UNDER THE NEW boundary map, 10 neighborhoods in the Abingdon, Barcroft, Oakridge and Randolph school districts will change to different schools. According to next year’s enrollment projections, all South Arlington elementaries except Carlin Springs will be able to handle the students sent their way by the new boundaries.

The board’s action established boundary changes and policies on “grandfathering,” the option for certain parents to keep their children at their current school instead of following boundary changes. The board also outlined a process for monitoring the effectiveness of all the changes.

Carlin Springs would have been under-capacity if the board had passed Superintendent Robert Smith’s initial recommendation. Under that recommendation, 60 students were slated to attend Abingdon next year. Board member David Foster took issue with that plan.

Under Smith’s plan, some 60 current Abingdon students would have stayed at Abingdon, when Carlin Springs was closer, Foster said. They would have to cross a major road to get to Abingdon, he said, a possibility that school officials tried to avoid during redistricting talks.

“I think proximity does matter to elementary school folks,” said board member Mary Hynes in support of Foster.

“I didn’t feel that it would be responsible on my part to submit a recommendation…where any school would be at or above 100 percent capacity,” said Smith. Sending those 60 students to Abingdon was the only way to keep enrollment below 100 percent at Carlin Springs. Ultimately, board members decided, with a 4-1 vote, to keep those students close to home even if it meant full-capacity for Carlin Springs.

PROJECTIONS FOR next year’s enrollment under the changes assume that about 50 percent of students will take advantage of the board’s “grandfathering” clause, letting them stay at their current school.

But grandfathering raises questions about how effective the boundary change will be in shifting students to Hoffman-Boston, currently the only South Arlington elementary with less students than it can handle. Board members made that plan even less certain, by extending grandfathering for an extra year to all students from Nauck, not just rising fourth and fifth graders.

It’s a necessary evil, said Hynes, who proposed that move. Otherwise, if the board votes next year to convert Drew to a neighborhood school, Nauck students could switch schools twice in two years.

Elaine Furlow, chair of the board, voted against the proposal not only because of the possible implications for Hoffman-Boston, but because it could imply that the board is leaning toward making Drew a neighborhood school for the Nauck Community in 2004. That option is on the table, but people shouldn’t make predictions yet, Furlow said.

THE BOARD WON’T even have a proposal for how to proceed with the Drew/Nauck situation until its February 6 meeting, when Smith will present his recommendations. The motion passed last week simply authorizes “exploring ways to strengthen the relationship between the Nauck community and the Drew school, including the possibility of Drew as a neighborhood school.”

That means the boundary adjustment process will continue not only for Nauck and Drew, but for Hoffman-Boston as well. Other school boundaries will be exempted from the exploration process.

That’s a relief to many parents in other parts of the county, but it’s a major concern for others.

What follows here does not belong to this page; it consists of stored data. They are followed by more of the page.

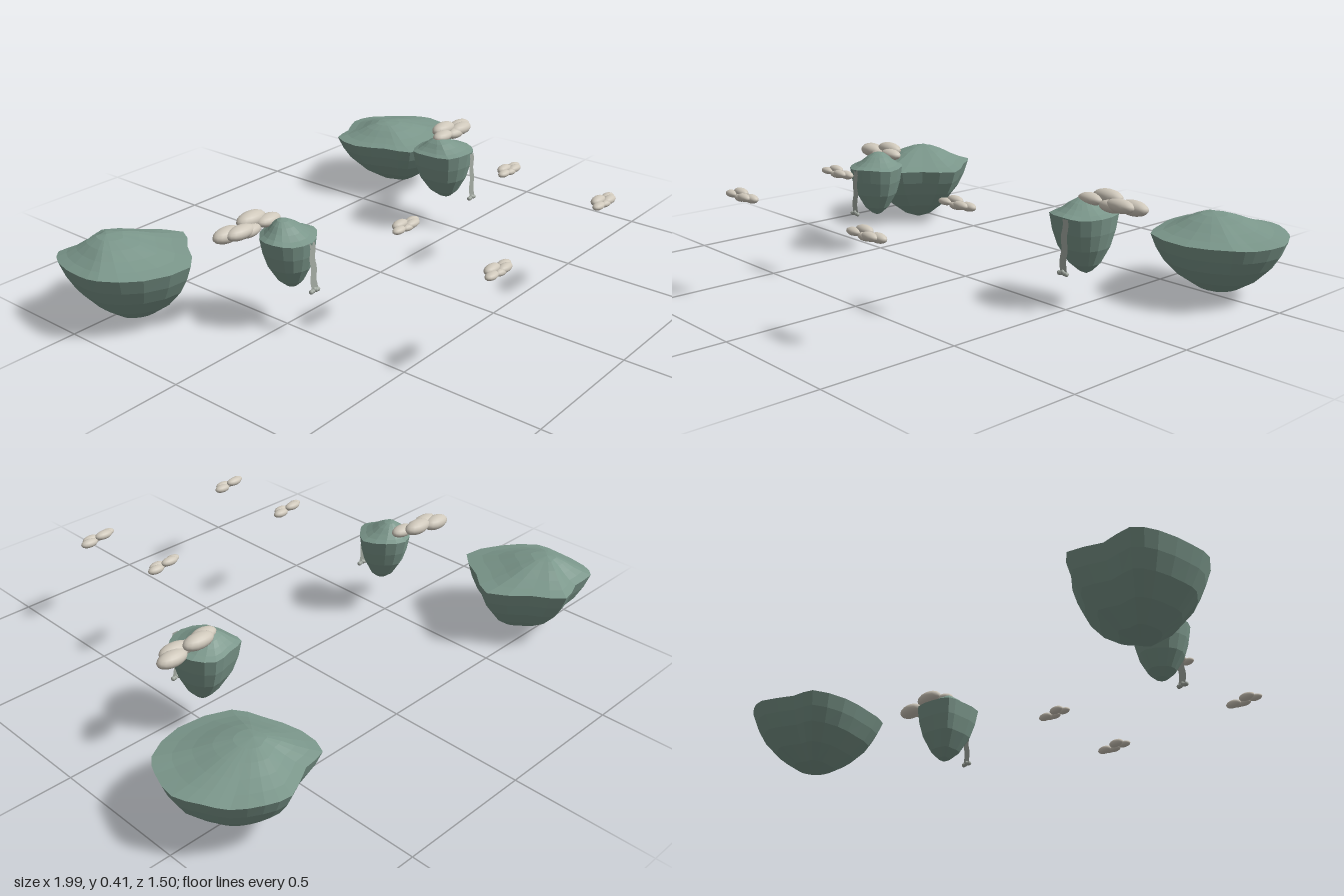
import * as THREE from 'three';

const green = new THREE.MeshStandardMaterial({ color: 0x7b978b, flatShading: true });
green.name = 'mossGreen';
const cream = new THREE.MeshStandardMaterial({ color: 0xcfc8bb });
cream.name = 'cloudCream';
const water = new THREE.MeshStandardMaterial({ color: 0xa3aaa2, side: THREE.DoubleSide });
water.name = 'paleWater';

// Outlines run clockwise seen from above: [x, z]
const ISLANDS = [
  {
    name: 'largeRightIsland', rimY: 0.235, peak: [-0.83, 0.305, -0.5], tip: [-0.785, 0, -0.436], steep: false,
    outline: [[-0.72, -0.67], [-0.64, -0.57], [-0.55, -0.44], [-0.63, -0.33], [-0.73, -0.205], [-0.89, -0.25],
      [-0.99, -0.355], [-1, -0.44], [-0.98, -0.57], [-0.93, -0.635], [-0.83, -0.635]],
  },
  {
    name: 'largeLeftIsland', rimY: 0.225, peak: [0.69, 0.285, -0.53], tip: [0.75, 0.012, -0.5], steep: false,
    outline: [[0.745, -0.75], [0.83, -0.73], [0.91, -0.67], [0.955, -0.6], [0.99, -0.515], [0.96, -0.4],
      [0.92, -0.335], [0.77, -0.275], [0.59, -0.32], [0.55, -0.42], [0.51, -0.55], [0.54, -0.67], [0.63, -0.69]],
  },
  {
    name: 'smallRightIsland', rimY: 0.333, peak: [-0.505, 0.388, -0.005], tip: [-0.49, 0.143, 0.02], steep: true,
    outline: [[-0.495, -0.09], [-0.425, -0.055], [-0.39, 0.03], [-0.44, 0.09], [-0.495, 0.12], [-0.56, 0.095],
      [-0.595, 0.04], [-0.58, -0.035]],
  },
  {
    name: 'smallLeftIsland', rimY: 0.322, peak: [0.475, 0.37, -0.1], tip: [0.515, 0.115, -0.08], steep: true,
    outline: [[0.4, -0.16], [0.47, -0.185], [0.54, -0.195], [0.595, -0.14], [0.605, -0.05], [0.565, 0.01],
      [0.5, 0.03], [0.415, 0], [0.395, -0.1]],
  },
];

// Profiles: [spread from apex, height fraction from rim to apex]
const HILL = [[1, 0], [0.8, 0.16], [0.6, 0.4], [0.4, 0.7], [0.2, 0.92]];
const BOWL = [[1, 0], [0.92, 0.22], [0.8, 0.44], [0.58, 0.69], [0.3, 0.89]];
const STEEP_BOWL = [[1, 0], [0.92, 0.27], [0.77, 0.54], [0.47, 0.82], [0.2, 0.95]];

// Rings shrinking from the rim towards an apex, closed by a fan
function shell(rim, apex, profile, faceUp) {
  const n = rim.length;
  const positions = [];
  const index = [];
  for (const [spread, h] of profile) {
    for (const p of rim) {
      positions.push(
        apex[0] + (p.x - apex[0]) * spread,
        p.y + (apex[1] - p.y) * h,
        apex[2] + (p.z - apex[2]) * spread,
      );
    }
  }
  positions.push(...apex);
  const tri = (a, b, c) => (faceUp ? index.push(a, c, b) : index.push(a, b, c));
  for (let r = 0; r < profile.length; r++) {
    for (let i = 0; i < n; i++) {
      const j = (i + 1) % n;
      const a = r * n + i, b = r * n + j;
      if (r === profile.length - 1) {
        tri(a, b, profile.length * n);
      } else {
        tri(a, b, b + n);
        tri(a, b + n, a + n);
      }
    }
  }
  const geometry = new THREE.BufferGeometry();
  geometry.setAttribute('position', new THREE.Float32BufferAttribute(positions, 3));
  geometry.setIndex(index);
  geometry.computeVertexNormals();
  return geometry;
}

function addMesh(parent, name, geometry, material) {
  const mesh = new THREE.Mesh(geometry, material);
  mesh.name = name;
  parent.add(mesh);
  return mesh;
}

function island({ name, rimY, peak, tip, steep, outline }) {
  const group = new THREE.Group();
  group.name = name;
  const points = outline.map(([x, z], i) => new THREE.Vector3(x, rimY + 0.003 * Math.sin(i * 2.3), z));
  const rim = new THREE.CatmullRomCurve3(points, true).getPoints(outline.length * 2).slice(0, -1);
  addMesh(group, 'hill', shell(rim, peak, HILL, true), green);
  addMesh(group, 'rockUnderside', shell(rim, tip, steep ? STEEP_BOWL : BOWL, false), green);
  return group;
}

// Puffs in units of cloud width: [x, y, z, radiusX, radiusY, radiusZ]
const PUFFS = [
  [-0.31, 0.01, 0.06, 0.19, 0.08, 0.11],
  [-0.13, 0.05, -0.06, 0.23, 0.1, 0.12],
  [0.02, -0.03, 0.05, 0.19, 0.08, 0.1],
  [0.16, 0.0, 0.05, 0.22, 0.09, 0.11],
  [0.28, -0.02, -0.06, 0.22, 0.1, 0.12],
];
const puffGeometry = new THREE.SphereGeometry(1, 16, 10);

function cloud(name, x, y, z, width, flip) {
  const group = new THREE.Group();
  group.name = name;
  for (const [px, py, pz, rx, ry, rz] of PUFFS) {
    const puff = addMesh(group, 'puff', puffGeometry, cream);
    puff.position.set(px * flip, py, pz);
    puff.scale.set(rx, ry, rz);
  }
  group.position.set(x, y, z);
  group.scale.setScalar(width);
  return group;
}

// Thin wavering ribbon with a row of foam at its foot
function waterfall(name, x, z, top, bottom) {
  const group = new THREE.Group();
  group.name = name;
  const height = top - bottom;
  const ribbon = new THREE.PlaneGeometry(0.024, height, 2, 10);
  const p = ribbon.attributes.position;
  for (let i = 0; i < p.count; i++) {
    const t = 0.5 - p.getY(i) / height;
    p.setX(i, p.getX(i) * (1 + 0.3 * t) + 0.003 * Math.sin(t * 14));
    p.setZ(i, 0.006 * t);
  }
  ribbon.computeVertexNormals();
  addMesh(group, 'fallingWater', ribbon, water).position.y = (top + bottom) / 2;
  for (let i = -2; i <= 2; i++) {
    const foam = addMesh(group, 'foam', puffGeometry, water);
    foam.position.set(i * 0.008, bottom + 0.003 * Math.cos(i * 2), 0.006);
    foam.scale.setScalar(0.008);
  }
  group.position.set(x, 0, z);
  return group;
}

export function createModel() {
  const model = new THREE.Group();
  model.name = 'floatingIslands';
  for (const spec of ISLANDS) model.add(island(spec));

  model.add(waterfall('rightWaterfall', -0.495, 0.118, 0.333, 0.165));
  model.add(waterfall('leftWaterfall', 0.52, 0.034, 0.322, 0.142));

  model.add(cloud('largeRightCloud', -0.588, 0.365, -0.08, 0.265, -1));
  model.add(cloud('largeLeftCloud', 0.592, 0.365, -0.115, 0.265, 1));
  model.add(cloud('smallRightCloud', -0.297, 0.39, 0.345, 0.15, 1));
  model.add(cloud('smallLeftCloud', 0.325, 0.388, 0.33, 0.15, 1));
  model.add(cloud('frontRightCloud', -0.328, 0.36, 0.72, 0.155, 1));
  model.add(cloud('frontLeftCloud', 0.34, 0.36, 0.705, 0.16, 1));
  return model;
}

“Quite frankly, Hoffman-Boston is not looking forward to upheaval two years in a row,” said Lynn Dervin, Hoffman-Boston PTA president.

The board’s efforts to plan for that possible upheaval make sense, according to Oakridge parent Kevin Martin, who said the measures adopted by the board last week provide “the greatest flexibility” for studying the possible changes for 2004.